From Wikipedia, the free encyclopedia
Jump to: navigation, search
WallacePratt.jpg

Wallace Everette Pratt (1885–1981) was a pioneer American petroleum geologist.

Born in Phillipsburg, Kansas, March 15, 1885, Pratt began his career in geology as an assistant with the Kansas Geological Survey shortly after he graduated from the University of Kansas in 1907 with a bachelor's degree.

From 1909 to 1916, he worked in Philippines, becoming chief of the Division of Mines there in 1912. He returned to the U.S. in 1916, and in 1918 joined Humble Oil & Refining Co. as the company's first geologist. Prior to that time the company had treated the search for oil as largely a hit or miss operation without scientific exploration. But Pratt, joined by 10 more geologists during 1918–19, proved that geology was an important factor in finding oil.

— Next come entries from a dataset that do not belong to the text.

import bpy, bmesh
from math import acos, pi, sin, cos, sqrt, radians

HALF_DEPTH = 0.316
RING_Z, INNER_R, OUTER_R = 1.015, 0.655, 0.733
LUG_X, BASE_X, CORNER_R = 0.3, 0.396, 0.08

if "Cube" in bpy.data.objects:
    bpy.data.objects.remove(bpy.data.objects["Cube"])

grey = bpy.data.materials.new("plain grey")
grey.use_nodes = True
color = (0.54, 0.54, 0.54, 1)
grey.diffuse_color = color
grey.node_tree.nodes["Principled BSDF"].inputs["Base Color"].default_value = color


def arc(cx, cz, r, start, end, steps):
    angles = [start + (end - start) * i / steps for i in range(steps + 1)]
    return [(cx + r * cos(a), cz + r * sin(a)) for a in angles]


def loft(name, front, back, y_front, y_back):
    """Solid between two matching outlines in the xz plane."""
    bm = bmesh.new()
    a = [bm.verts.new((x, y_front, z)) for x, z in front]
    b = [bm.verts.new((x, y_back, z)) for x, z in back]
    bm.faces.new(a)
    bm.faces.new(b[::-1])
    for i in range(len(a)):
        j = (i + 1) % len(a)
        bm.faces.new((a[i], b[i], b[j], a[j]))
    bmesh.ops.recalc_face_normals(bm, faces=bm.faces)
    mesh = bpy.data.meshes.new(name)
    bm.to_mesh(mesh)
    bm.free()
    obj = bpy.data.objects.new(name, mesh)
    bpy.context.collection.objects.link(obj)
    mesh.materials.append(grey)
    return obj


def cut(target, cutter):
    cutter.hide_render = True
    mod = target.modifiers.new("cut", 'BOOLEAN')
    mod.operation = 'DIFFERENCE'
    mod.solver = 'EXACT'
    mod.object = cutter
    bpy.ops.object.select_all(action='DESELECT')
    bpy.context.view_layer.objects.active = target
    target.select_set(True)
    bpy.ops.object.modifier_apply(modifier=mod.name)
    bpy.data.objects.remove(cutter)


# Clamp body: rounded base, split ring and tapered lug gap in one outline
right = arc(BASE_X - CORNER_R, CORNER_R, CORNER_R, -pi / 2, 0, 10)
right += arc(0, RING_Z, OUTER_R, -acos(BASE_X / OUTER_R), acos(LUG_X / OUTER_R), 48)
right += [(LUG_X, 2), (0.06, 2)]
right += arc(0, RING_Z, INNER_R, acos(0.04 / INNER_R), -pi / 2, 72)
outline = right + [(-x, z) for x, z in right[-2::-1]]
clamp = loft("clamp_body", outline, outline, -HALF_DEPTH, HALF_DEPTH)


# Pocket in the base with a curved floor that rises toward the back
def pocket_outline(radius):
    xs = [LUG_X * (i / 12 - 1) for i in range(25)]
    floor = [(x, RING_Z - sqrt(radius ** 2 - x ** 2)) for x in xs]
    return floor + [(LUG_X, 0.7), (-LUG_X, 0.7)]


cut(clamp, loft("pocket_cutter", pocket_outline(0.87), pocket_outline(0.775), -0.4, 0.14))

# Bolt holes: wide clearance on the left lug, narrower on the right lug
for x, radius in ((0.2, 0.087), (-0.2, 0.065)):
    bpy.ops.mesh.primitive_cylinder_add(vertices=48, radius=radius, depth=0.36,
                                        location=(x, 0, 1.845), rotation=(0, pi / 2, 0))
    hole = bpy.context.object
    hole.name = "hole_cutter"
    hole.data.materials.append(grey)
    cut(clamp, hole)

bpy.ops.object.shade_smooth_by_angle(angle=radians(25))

Among the most notable early contributions made by Pratt and his staff were geological studies that led to the correct interpretation of the structure of the huge Mexia field, discovered in October 1920 in East Texas. On the basis of these studies, Humble bought leases on the structure and developed substantial reserves and production. This work and leasing of large amounts of land that proved productive in Powell, Texas, in 1923 firmly established Humble as an oil producer.

Pratt also played a prominent role in the scientific progress of his profession. As early as 1922, others were using geophysical instruments experimentally on the Texas Gulf Coast as a new method for finding salt domes. After studying results from this work, Pratt concluded that Humble should use geophysical instruments and methods. In line with these recommendations, in 1924, Humble set up a geophysics group and established a shop in Houston for geophysics research and development, and the manufacture of a refraction seismograph recording in the field.

Pratt served as Humble's chief geologist and later director, and vice president. In 1937 he joined Standard Oil Co. (Humble's parent firm in New Jersey), once again rising to director, executive committee member, and finally, vice president, a position he held until he retired from the company in 1945.

At the University of Kansas, Pratt gave a lecture "Oil in the Earth", where he speculated that the total amount of oil in the United States was 100 billion barrels.[1]

After retirement Pratt served on the National Security Resources Board for two years and began a long career as a consultant geologist. Pratt wrote more than 100 geological papers during his lifetime, including Oil in the Earth, one of the most widely read books in his profession. An often repeated quote from this book is, "Gold is where you find it, according to an old adage, but judging from the record of our experience, oil must be sought first of all in our minds."

One of the founders of the American Association of Petroleum Geologists, Pratt was elected fourth president of the association in 1920. He was the first recipient of the AAPG's Sidney Powers Memorial Award, awarded in 1945. In 1972 he received the AAPG's Human Needs Award. He also received the American Institute of Mining and Metallurgical Engineers' Anthony F. Lucas Medal in 1948, and the American Petroleum Institute's Gold Medal for Distinguished Achievement in 1954. He was director of API for many years. Pratt was inducted into the Permian Basin Petroleum Museum's Hall of Fame in 1969 and was named Grand Old Man of Exploration in 1976 by directors of the International Petroleum Exposition.

Most notably though, Wallace E. Pratt donated 5,632 acres (23 km²), which included McKittrick Canyon, to the National Park Service, forming the core of the Guadalupe Mountains National Park. This land includes his former homes: Pratt Cabin, open to the public, and Ship On The Desert, a home built to resemble an oil tanker, now used as a ranger station.

Wallace E. Pratt, pioneer U.S. exploration geologist, died December 25, 1981 in his Tucson, Arizona home. He was 96.

See also[edit]

References[edit]

  1. ^ New York Times, Letters to the editor, October 3, 1943, page 101

Further reading[edit]